[Start of Attachment]
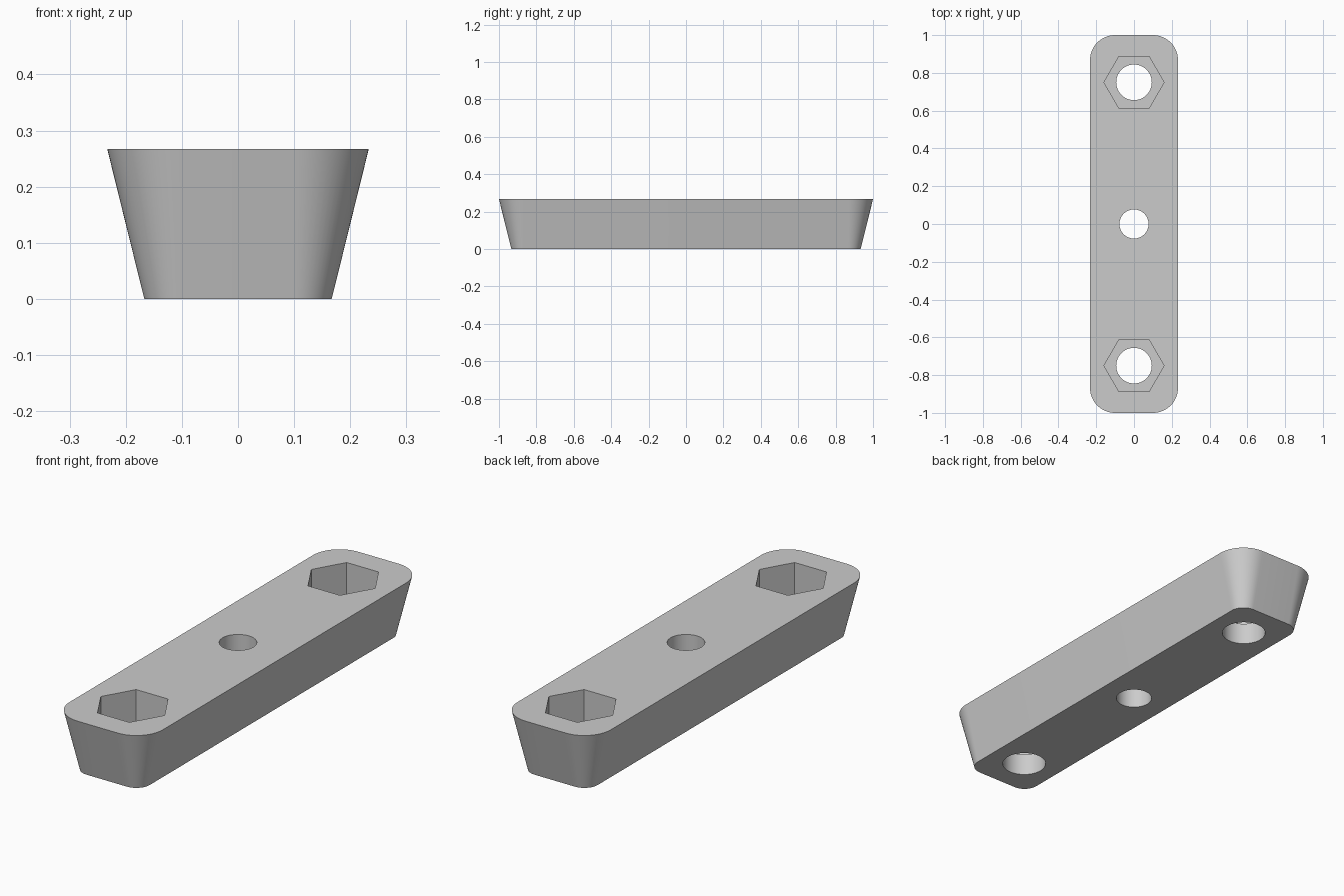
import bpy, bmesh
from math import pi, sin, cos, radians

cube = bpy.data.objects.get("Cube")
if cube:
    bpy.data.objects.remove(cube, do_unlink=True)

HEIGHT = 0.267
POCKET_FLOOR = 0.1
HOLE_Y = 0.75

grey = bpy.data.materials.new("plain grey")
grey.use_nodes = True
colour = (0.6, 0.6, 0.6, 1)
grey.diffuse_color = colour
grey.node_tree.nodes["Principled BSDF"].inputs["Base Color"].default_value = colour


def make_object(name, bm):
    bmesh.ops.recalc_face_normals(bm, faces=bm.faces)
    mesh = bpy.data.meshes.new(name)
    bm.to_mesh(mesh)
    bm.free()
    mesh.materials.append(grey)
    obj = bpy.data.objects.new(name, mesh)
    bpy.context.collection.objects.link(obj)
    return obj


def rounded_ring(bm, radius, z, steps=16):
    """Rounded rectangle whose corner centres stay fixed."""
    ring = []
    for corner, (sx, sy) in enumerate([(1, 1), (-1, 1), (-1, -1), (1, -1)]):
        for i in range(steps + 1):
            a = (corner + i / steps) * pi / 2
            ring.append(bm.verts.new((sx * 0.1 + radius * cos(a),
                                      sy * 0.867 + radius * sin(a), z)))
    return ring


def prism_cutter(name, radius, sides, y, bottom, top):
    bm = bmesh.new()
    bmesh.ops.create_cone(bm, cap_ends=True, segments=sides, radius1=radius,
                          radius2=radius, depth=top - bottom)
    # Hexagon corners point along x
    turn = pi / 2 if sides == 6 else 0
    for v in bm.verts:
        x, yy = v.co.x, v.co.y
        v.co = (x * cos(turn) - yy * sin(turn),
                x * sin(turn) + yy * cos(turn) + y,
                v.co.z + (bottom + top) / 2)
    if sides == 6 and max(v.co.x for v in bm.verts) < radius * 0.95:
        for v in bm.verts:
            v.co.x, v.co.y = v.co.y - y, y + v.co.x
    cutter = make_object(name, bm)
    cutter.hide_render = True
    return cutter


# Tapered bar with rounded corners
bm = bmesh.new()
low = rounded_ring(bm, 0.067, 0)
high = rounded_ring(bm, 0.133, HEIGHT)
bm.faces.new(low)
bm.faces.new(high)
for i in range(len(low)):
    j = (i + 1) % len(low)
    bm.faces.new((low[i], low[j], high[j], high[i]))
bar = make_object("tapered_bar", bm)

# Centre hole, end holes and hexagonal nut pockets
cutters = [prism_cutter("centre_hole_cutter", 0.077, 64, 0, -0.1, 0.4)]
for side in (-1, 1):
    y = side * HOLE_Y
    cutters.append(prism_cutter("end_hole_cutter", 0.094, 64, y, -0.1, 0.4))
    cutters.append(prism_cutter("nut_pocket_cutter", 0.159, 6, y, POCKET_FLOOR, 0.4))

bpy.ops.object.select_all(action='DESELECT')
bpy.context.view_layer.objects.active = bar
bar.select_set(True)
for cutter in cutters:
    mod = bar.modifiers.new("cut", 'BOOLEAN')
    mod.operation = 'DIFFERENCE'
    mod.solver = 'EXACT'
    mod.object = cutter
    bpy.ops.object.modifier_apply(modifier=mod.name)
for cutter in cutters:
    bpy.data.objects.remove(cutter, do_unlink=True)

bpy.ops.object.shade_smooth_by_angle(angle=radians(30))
[End of Attachment]
▶ **Action item**:
Using the entries above, say how many lines contain the string "verts"; the number is the full reply.

▶ **Response area**:
4